Shiflett’s research interests, which center on separations, ionic liquids and green chemistry, have led to the development of three environmentally safe refrigerant mixtures for DuPont, one of which has generated more than $1 billion in revenue. He holds 44 patents and has several patent applications pending. He has published more than 70 scholarly articles and is a reviewer for a number of chemical engineering research journals. He is a frequent presenter and invited lecturer at conferences and has appeared across the United States and in Canada, Germany, Spain, China, Austria, Ireland and Japan.
In addition to his research-intensive career, Shiflett has been an adjunct professor at the University of Delaware since 2011. Courses he has taught include chemical engineering laboratory classes as well as junior- and senior-level research courses.
“Adding Mark Shiflett to our faculty will substantially enhance the research prominence and visibility of the already successful Center for Environmentally Beneficial Catalysis,” said Michael Branicky, dean of the School of Engineering. “He brings a strong potential to increase research support for the CEBC, the school and the university.”
CEBC focuses on the so-called green chemistry and green engineering principles to develop cost-competitive processes to produce chemicals needed by a variety of industries while also striving to reduce waste and conserve natural resources. DuPont is one of the charter industry members of the CEBC and has had a representative serve on CEBC’s Industry Advisory Board. The board guides and advises CEBC researchers on challenges and trends in the industry.
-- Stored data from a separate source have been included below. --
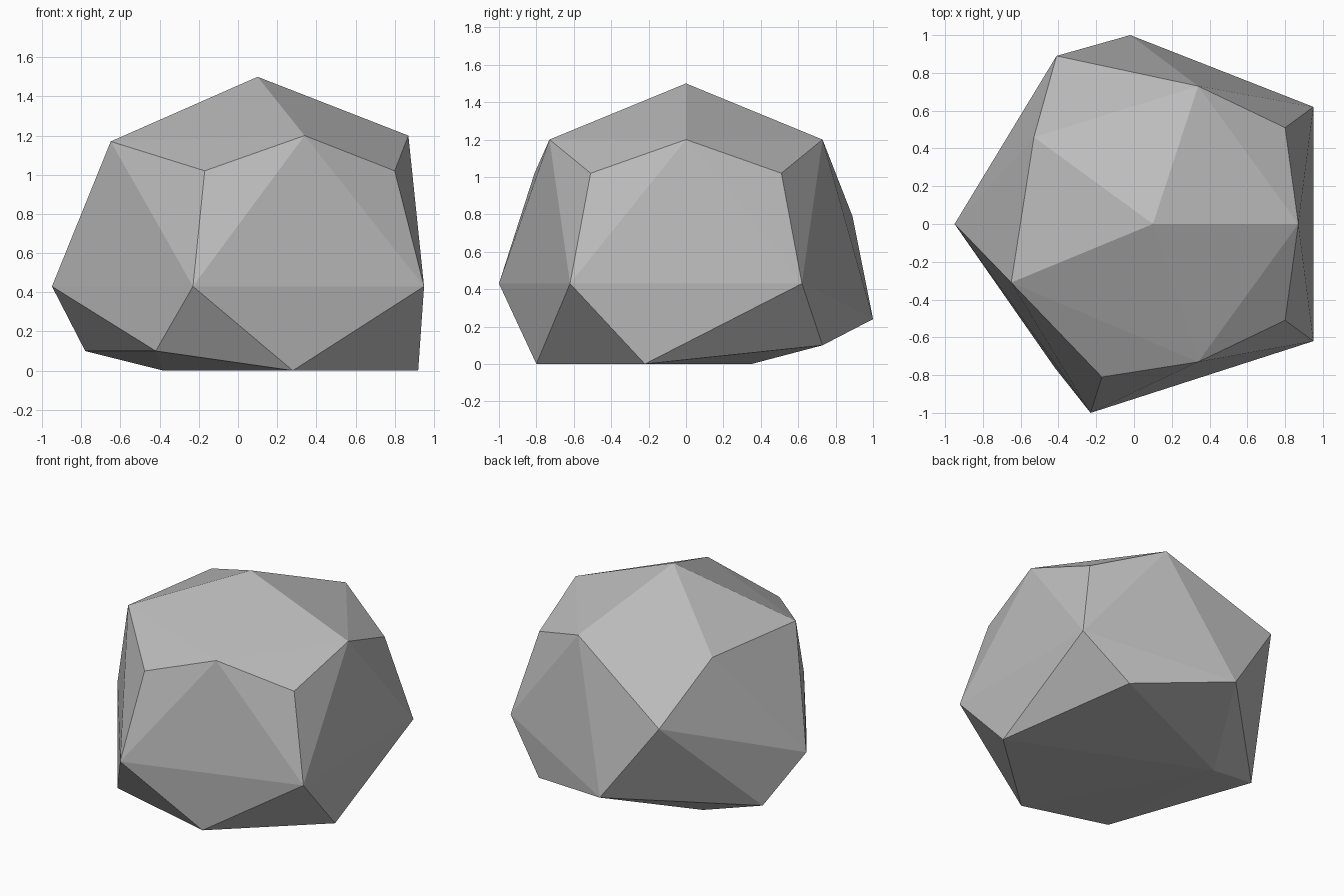
import bpy
import bmesh

default_cube = bpy.data.objects.get("Cube")
if default_cube:
    bpy.data.objects.remove(default_cube, do_unlink=True)


def make_material(name, colour):
    material = bpy.data.materials.new(name)
    material.use_nodes = True
    material.diffuse_color = colour
    shader = next(n for n in material.node_tree.nodes if n.type == "BSDF_PRINCIPLED")
    shader.inputs["Base Color"].default_value = colour
    return material


def mirrored(points):
    """Return the points together with their copies across the y = 0 plane."""
    return points + [(x, -y, z) for x, y, z in points]


def faceted_stone(name, corners, material):
    """Wrap a flat-shaded convex shell around the corner points."""
    bm = bmesh.new()
    for corner in corners:
        bm.verts.new(corner)
    bmesh.ops.convex_hull(bm, input=bm.verts[:])
    bmesh.ops.recalc_face_normals(bm, faces=bm.faces[:])
    for face in bm.faces:
        face.smooth = False
    mesh = bpy.data.meshes.new(name)
    bm.to_mesh(mesh)
    bm.free()
    mesh.materials.append(material)
    stone = bpy.data.objects.new(name, mesh)
    bpy.context.collection.objects.link(stone)
    return stone


# Peak and the ring of corners just below it
crown = [(0.1, 0, 1.5), (0.87, 0, 1.2), (-0.65, -0.31, 1.17), (-0.53, 0.46, 1.17)]
crown += mirrored([(0.34, 0.73, 1.2)])

# Shoulder corners, where the top facets fold down to the sides
shoulder = mirrored([(0.8, 0.51, 1.02)])
shoulder += [(-0.17, -0.81, 1.02), (-0.41, 0.89, 0.79)]

# Widest ring
girdle = mirrored([(0.95, 0.62, 0.43)])
girdle += [(-0.23, -1, 0.43), (-0.95, 0, 0.43), (-0.02, 1, 0.24)]

# Raised lower corners and the flat triangle the stone rests on
underside = [(0.65, 0.73, 0.1), (-0.42, -0.76, 0.1), (-0.78, 0.25, 0.1)]
base = [(0.28, -0.8, 0), (0.92, -0.22, 0), (-0.38, 0.35, 0)]

stone_grey = make_material("stone grey", (0.5, 0.5, 0.5, 1))
faceted_stone("rock", crown + shoulder + girdle + underside + base, stone_grey)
Industry and entrepreneurial experience are highly prized among university engineering programs nationwide. Shiflett recently founded a company that manufactures bioderived lubricants and greases for the cycling industry.
“It is clear that he is an enthusiastic and dedicated teacher who is in significant demand at the University of Delaware,” said Distinguished Professor and Chemical and Petroleum Engineering Department Chair Laurence Weatherley. “He will bring valuable industrial and professional perspectives that benefit our students.”
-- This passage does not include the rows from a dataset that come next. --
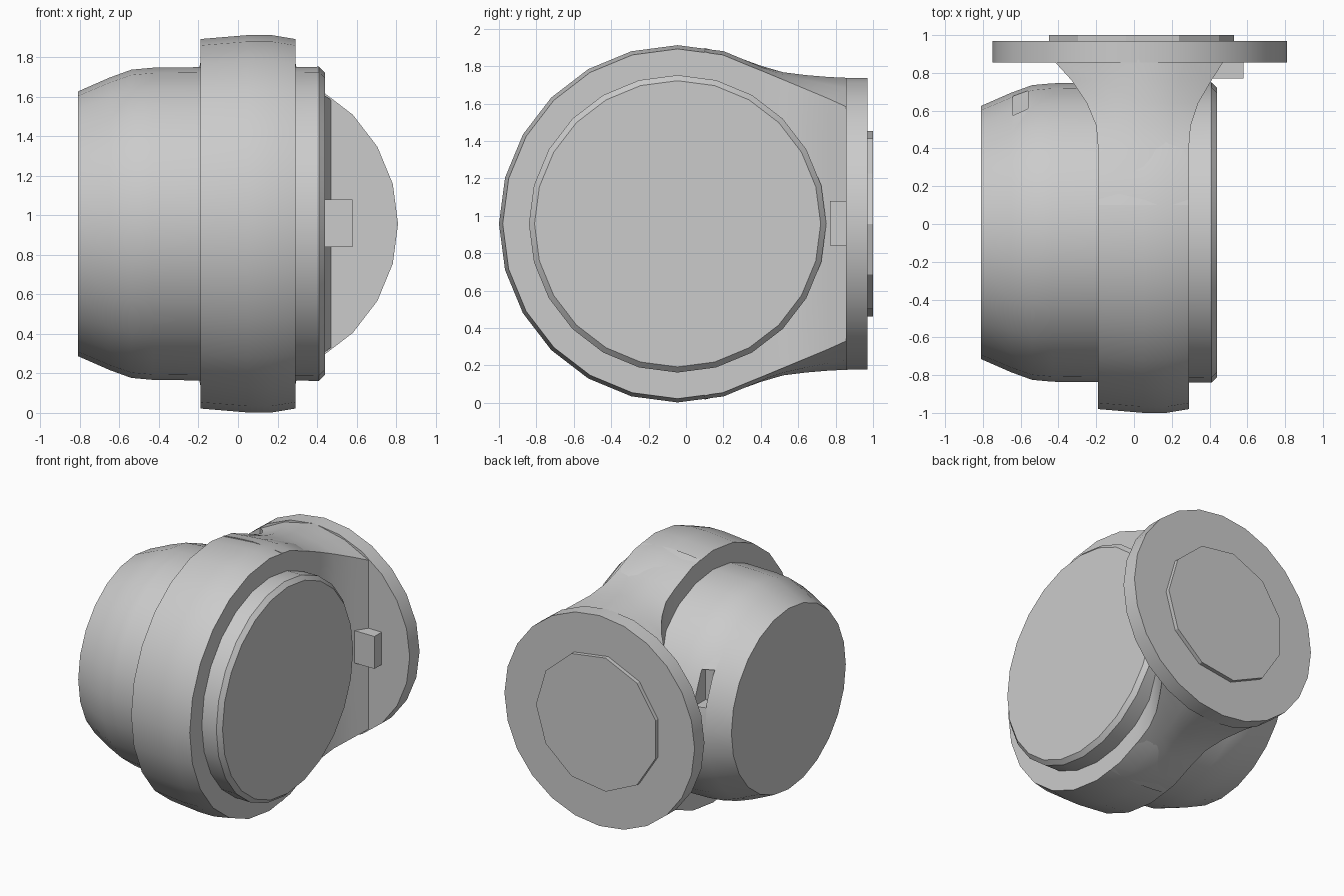
import bpy, bmesh, math

cube = bpy.data.objects.get("Cube")
if cube:
    bpy.data.objects.remove(cube, do_unlink=True)

grey = bpy.data.materials.new("plain grey")
grey.use_nodes = True
grey.diffuse_color = (0.6, 0.6, 0.6, 1)
grey.node_tree.nodes["Principled BSDF"].inputs["Base Color"].default_value = (0.6, 0.6, 0.6, 1)

MID_Z = 0.957
DRUM_Y = -0.045
FLANGE_X = 0.03


def loft(name, rings, smooth=30):
    """Skin a row of closed rings and cap both ends."""
    bm = bmesh.new()
    rows = [[bm.verts.new(p) for p in ring] for ring in rings]
    n = len(rows[0])
    for a, b in zip(rows, rows[1:]):
        for i in range(n):
            j = (i + 1) % n
            bm.faces.new((a[i], a[j], b[j], b[i]))
    bm.faces.new(rows[0])
    bm.faces.new(rows[-1])
    bmesh.ops.recalc_face_normals(bm, faces=bm.faces)
    mesh = bpy.data.meshes.new(name)
    bm.to_mesh(mesh)
    bm.free()
    mesh.materials.append(grey)
    obj = bpy.data.objects.new(name, mesh)
    bpy.context.collection.objects.link(obj)
    if smooth:
        bpy.ops.object.select_all(action="DESELECT")
        obj.select_set(True)
        bpy.context.view_layer.objects.active = obj
        bpy.ops.object.shade_smooth_by_angle(angle=math.radians(smooth))
    return obj


def circle(n):
    return [(math.cos(2 * math.pi * i / n), math.sin(2 * math.pi * i / n)) for i in range(n)]


def lathe_x(name, profile, n=24):
    return loft(name, [[(x, DRUM_Y + r * c, MID_Z + r * s) for c, s in circle(n)]
                       for x, r in profile])


def lathe_y(name, profile, n=24):
    return loft(name, [[(FLANGE_X + r * c, y, MID_Z + r * s) for c, s in circle(n)]
                       for y, r in profile])


def box(name, x, y, z):
    return loft(name, [[(a, y[0], z[0]), (a, y[1], z[0]), (a, y[1], z[1]), (a, y[0], z[1])]
                       for a in x], smooth=0)


# Horizontal drum with a tapered end, and the wide band around it
drum = lathe_x("drum", [(-0.81, 0.67), (-0.65, 0.74), (-0.54, 0.78), (-0.43, 0.79),
                        (0, 0.795)])
lathe_x("drum_cap", [(0, 0.79), (0.41, 0.795), (0.44, 0.765)])
lathe_x("band", [(-0.19, 0.935), (0.05, 0.955), (0.17, 0.955), (0.29, 0.935)])

# Neck flaring from the band to the flange: y, left x, right x, shoulder, crown
neck = []
for y, x0, x1, shoulder, crown in [
        (0.1, -0.19, 0.29, 0.92, 0.94), (0.25, -0.19, 0.29, 0.88, 0.90),
        (0.4, -0.19, 0.29, 0.82, 0.845), (0.52, -0.2, 0.30, 0.77, 0.81),
        (0.64, -0.25, 0.34, 0.72, 0.795), (0.76, -0.33, 0.41, 0.67, 0.785),
        (0.87, -0.43, 0.48, 0.62, 0.78)]:
    half = (x1 - x0) / 2
    mid = (x0 + x1) / 2
    side = [(half, 0.0), (half, shoulder * 0.6), (half, shoulder),
            (half * 0.55, shoulder * 0.35 + crown * 0.65), (0, crown)]
    quarter = side + [(-a, b) for a, b in reversed(side[:-1])]
    outline = quarter + [(a, -b) for a, b in reversed(quarter[1:-1])]
    neck.append([(mid + a, y, MID_Z + b) for a, b in outline])
loft("neck", neck, smooth=40)

# Mounting flange with a raised plate on its back
lathe_y("flange", [(0.855, 0.78), (0.97, 0.78)])
lathe_y("back_plate", [(0.96, 0.5), (1.0, 0.5)], n=11)

# Small lug between the cap and the flange
box("lug", (0.25, 0.58), (0.77, 0.87), (0.84, 1.08))

# Shallow notch in the tapered end
cutter = box("notch_cutter", (-0.64, -0.56), (0.57, 0.9), (1.12, 1.36))
cutter.hide_render = True
cutter.hide_viewport = True
cut = drum.modifiers.new("notch", "BOOLEAN")
cut.operation = "DIFFERENCE"
cut.object = cutter
cut.solver = "EXACT"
He is active in both the American Chemical Society and the American Institute of Chemical Engineers. In 2006 he was awarded the ACS Heroes of Chemistry Award, and in 2005 he received DuPont’s Bolton Carothers Innovative Science Award for advances in environmental science. He was awarded Fellow status in AIChE in 2014 and in the ACS Industry and Engineering Chemistry Division in 2015.
Shiflett earned a doctorate in chemical engineering from the University of Delaware in 2002, a master's degree in chemical engineering from Delaware in 1998 and a bachelor’s degree in chemical engineering from North Carolina State University in 1989.